— Lake Placid celebrated the 40th anniversary of its 1980 Winter Olympics. Events were held throughout the 10 days in February and, while more low key than some might have hoped, the wide spread attention given to the U.S.A. Hockey “Miracle” Team, which celebrated in Las Vegas, gave the village its star turn in the spotlight once again. Let’s try to bring the hockey players back to the town where they belong for the 50th anniversary.
— A lot of the construction for the World University Games in Lake Placid in January 2022 is already underway. The most visible effects of this will be at the Nordic and sliding facilities at Mt. VanHoevenberg.
— Did it seem like there was a significant drop off in interest in ski racing after Mikaela Shiffrin left the World Cup tour following the death of her father? She is both an appealing personality and an extraordinary competitor. Her absence from racing was understandable, and she was missed. No U.S. alpine racer other than Shiffrin posted a top-three finish in 2020. The only male World Cup gold medal since 2017 went to Tommy Ford at Beaver Creek last November.
— There were bright spots in Nordic. Jessie Diggins, a 2018 Olympic gold medalist, won five World Cup medals over the winter, and Vermont biathlete Susan Dunklee earned a silver medal at the World Championships.
— Competitors from our area with 2022 Olympic ambitions had a tough winter. U.S. Ski team Alpine racer Tommy Biesemeyer from Keene was sidelined once again by injuries, as was 2018 Olympic bobsled driver Codie Bascue from Whitehall. Two luge racers with area connections had disappointing seasons, as well. Former Union College student Tucker West finished 13th in the overall men’s singles World Cup standings, while Jonny Gustaffson, who has family in Charlton, was 20th.
— On the local race scene, the New York Capital District Ski Council had a difficult year. The annual competition between members of area ski clubs goes back more than 60 years and once drew more than 100 competitors to its weekend races in the region. This winter, there were just three competitions in two days and less than 25 raced.
— Despite the abrupt end to the season, major capital projects at area resorts have been announced for next year: the Quantum lift at Okemo, a gondola upgrade as well as reconstruction of the mid-mountain lodge at Whiteface and the region’s first eight-passenger chairlift at Loon in New Hampshire. Some projects could be placed on hold. Vail Resorts, which owns Okemo, has recently indicated it is reconsidering its plans.

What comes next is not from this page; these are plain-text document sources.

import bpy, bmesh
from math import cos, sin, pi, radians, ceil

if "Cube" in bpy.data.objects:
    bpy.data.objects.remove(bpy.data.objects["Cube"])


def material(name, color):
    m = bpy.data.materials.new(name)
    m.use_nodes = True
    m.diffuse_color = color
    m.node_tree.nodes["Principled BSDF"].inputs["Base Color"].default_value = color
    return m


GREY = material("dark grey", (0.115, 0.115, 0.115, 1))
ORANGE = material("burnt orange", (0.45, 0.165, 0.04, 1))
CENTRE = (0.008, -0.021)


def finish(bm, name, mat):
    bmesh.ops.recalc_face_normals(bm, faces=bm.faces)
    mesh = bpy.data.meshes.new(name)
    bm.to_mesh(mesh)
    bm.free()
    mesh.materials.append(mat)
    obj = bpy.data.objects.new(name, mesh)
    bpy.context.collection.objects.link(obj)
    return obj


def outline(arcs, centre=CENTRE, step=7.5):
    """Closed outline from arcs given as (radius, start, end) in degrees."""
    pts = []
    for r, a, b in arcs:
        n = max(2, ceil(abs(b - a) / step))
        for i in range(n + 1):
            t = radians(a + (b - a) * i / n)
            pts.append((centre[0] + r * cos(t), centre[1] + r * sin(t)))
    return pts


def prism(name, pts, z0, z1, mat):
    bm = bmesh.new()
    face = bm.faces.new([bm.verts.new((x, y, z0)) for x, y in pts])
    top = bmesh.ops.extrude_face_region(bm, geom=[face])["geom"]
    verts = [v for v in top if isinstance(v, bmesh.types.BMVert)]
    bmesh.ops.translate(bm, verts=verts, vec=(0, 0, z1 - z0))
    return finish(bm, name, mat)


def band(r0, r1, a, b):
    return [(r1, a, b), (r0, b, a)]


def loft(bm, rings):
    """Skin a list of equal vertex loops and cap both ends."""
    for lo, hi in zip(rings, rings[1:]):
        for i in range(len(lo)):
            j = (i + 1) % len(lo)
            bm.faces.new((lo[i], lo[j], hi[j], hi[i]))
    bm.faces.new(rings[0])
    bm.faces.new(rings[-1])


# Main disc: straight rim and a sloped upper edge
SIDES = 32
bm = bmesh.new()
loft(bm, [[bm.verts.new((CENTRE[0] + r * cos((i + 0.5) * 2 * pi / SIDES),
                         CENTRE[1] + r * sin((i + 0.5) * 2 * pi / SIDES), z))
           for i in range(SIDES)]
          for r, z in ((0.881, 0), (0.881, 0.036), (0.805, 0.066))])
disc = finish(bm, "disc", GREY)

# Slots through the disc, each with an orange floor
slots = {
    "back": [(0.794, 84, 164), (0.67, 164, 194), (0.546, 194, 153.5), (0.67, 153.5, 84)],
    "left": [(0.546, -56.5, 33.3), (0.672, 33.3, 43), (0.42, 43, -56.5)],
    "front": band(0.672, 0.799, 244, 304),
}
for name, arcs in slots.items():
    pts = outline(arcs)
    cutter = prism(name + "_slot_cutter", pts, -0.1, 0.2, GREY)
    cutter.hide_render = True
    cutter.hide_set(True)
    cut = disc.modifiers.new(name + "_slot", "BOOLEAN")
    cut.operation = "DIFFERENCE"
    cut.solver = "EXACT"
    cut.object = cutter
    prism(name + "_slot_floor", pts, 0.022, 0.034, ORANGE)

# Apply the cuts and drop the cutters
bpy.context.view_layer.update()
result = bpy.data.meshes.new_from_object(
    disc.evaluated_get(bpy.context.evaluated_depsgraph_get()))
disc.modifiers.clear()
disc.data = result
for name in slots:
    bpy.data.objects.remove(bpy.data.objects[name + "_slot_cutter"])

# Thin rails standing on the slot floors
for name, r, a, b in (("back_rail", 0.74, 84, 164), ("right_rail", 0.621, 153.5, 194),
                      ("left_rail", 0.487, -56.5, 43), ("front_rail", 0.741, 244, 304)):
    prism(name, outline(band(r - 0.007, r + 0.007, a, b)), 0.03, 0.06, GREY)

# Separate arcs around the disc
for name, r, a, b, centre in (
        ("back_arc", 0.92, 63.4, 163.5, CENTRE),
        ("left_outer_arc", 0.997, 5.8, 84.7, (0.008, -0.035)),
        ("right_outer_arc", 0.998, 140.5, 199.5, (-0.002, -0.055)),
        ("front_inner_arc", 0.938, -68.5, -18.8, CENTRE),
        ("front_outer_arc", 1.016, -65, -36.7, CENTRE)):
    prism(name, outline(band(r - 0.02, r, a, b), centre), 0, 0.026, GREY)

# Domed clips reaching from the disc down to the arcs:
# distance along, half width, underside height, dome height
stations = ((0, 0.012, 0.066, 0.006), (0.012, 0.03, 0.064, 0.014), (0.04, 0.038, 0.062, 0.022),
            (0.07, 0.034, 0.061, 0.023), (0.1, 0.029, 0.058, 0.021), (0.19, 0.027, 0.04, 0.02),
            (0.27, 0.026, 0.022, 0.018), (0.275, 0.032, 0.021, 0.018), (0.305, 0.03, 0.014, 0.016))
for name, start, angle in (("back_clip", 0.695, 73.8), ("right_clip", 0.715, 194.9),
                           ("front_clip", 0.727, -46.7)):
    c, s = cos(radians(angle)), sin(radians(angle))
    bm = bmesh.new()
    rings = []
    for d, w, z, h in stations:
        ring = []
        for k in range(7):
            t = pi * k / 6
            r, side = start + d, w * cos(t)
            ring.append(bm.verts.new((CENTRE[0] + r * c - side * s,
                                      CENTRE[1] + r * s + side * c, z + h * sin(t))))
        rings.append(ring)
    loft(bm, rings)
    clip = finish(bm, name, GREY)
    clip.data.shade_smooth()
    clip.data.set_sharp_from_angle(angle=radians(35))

— The Hickory ski area outside Warrensburg seems to be dead, in spite of its continuing inclusion on the state ski area sign near Exit 17 of I-87. There has been no skiing there in five years. The future of another area in our region may depend on a possible transfer to the Olympic Authority. Big Tupper in Tupper Lake has not operated since the 2012 season, and local supporters are petitioning New York State for a take over.
— Two long-time leaders in the regional winter sports community are leaving their positions.
Donna McGraw, from the Town of Day, is stepping down as the Eastern Division Administrator for the National Ski Patrol. With approximately 880 members from West Virginia to Maine, Eastern is the largest division in the country. She has been the administrator since 1990.
Jon Lundin has been a fixture on the winter sports scene around Lake Placid for more than two decades, the last 10 years as the well-respected spokesperson for ORDA. A tip of the hat to both who have played important roles in our winter sport community.
Finally, as we head into the months of bad sliding, there may be some relief in New Jersey, where Big Snow at the Meadowlands opened for business in December. This long-anticipated indoor facility near MetLife Stadium features a 1,000-foot long, 160-foot vertical slope with four lifts, including a four-passenger chair.
For $70, ($65 on-line) you get a two hour lift pass, rental skis,boots, and even a parka, if needed. Ski lessons will be available when public facilities re-open.
Stay healthy and look forward to meeting again in Ski Lines.
Reach Phil Johnson at [email protected].
More from The Daily Gazette: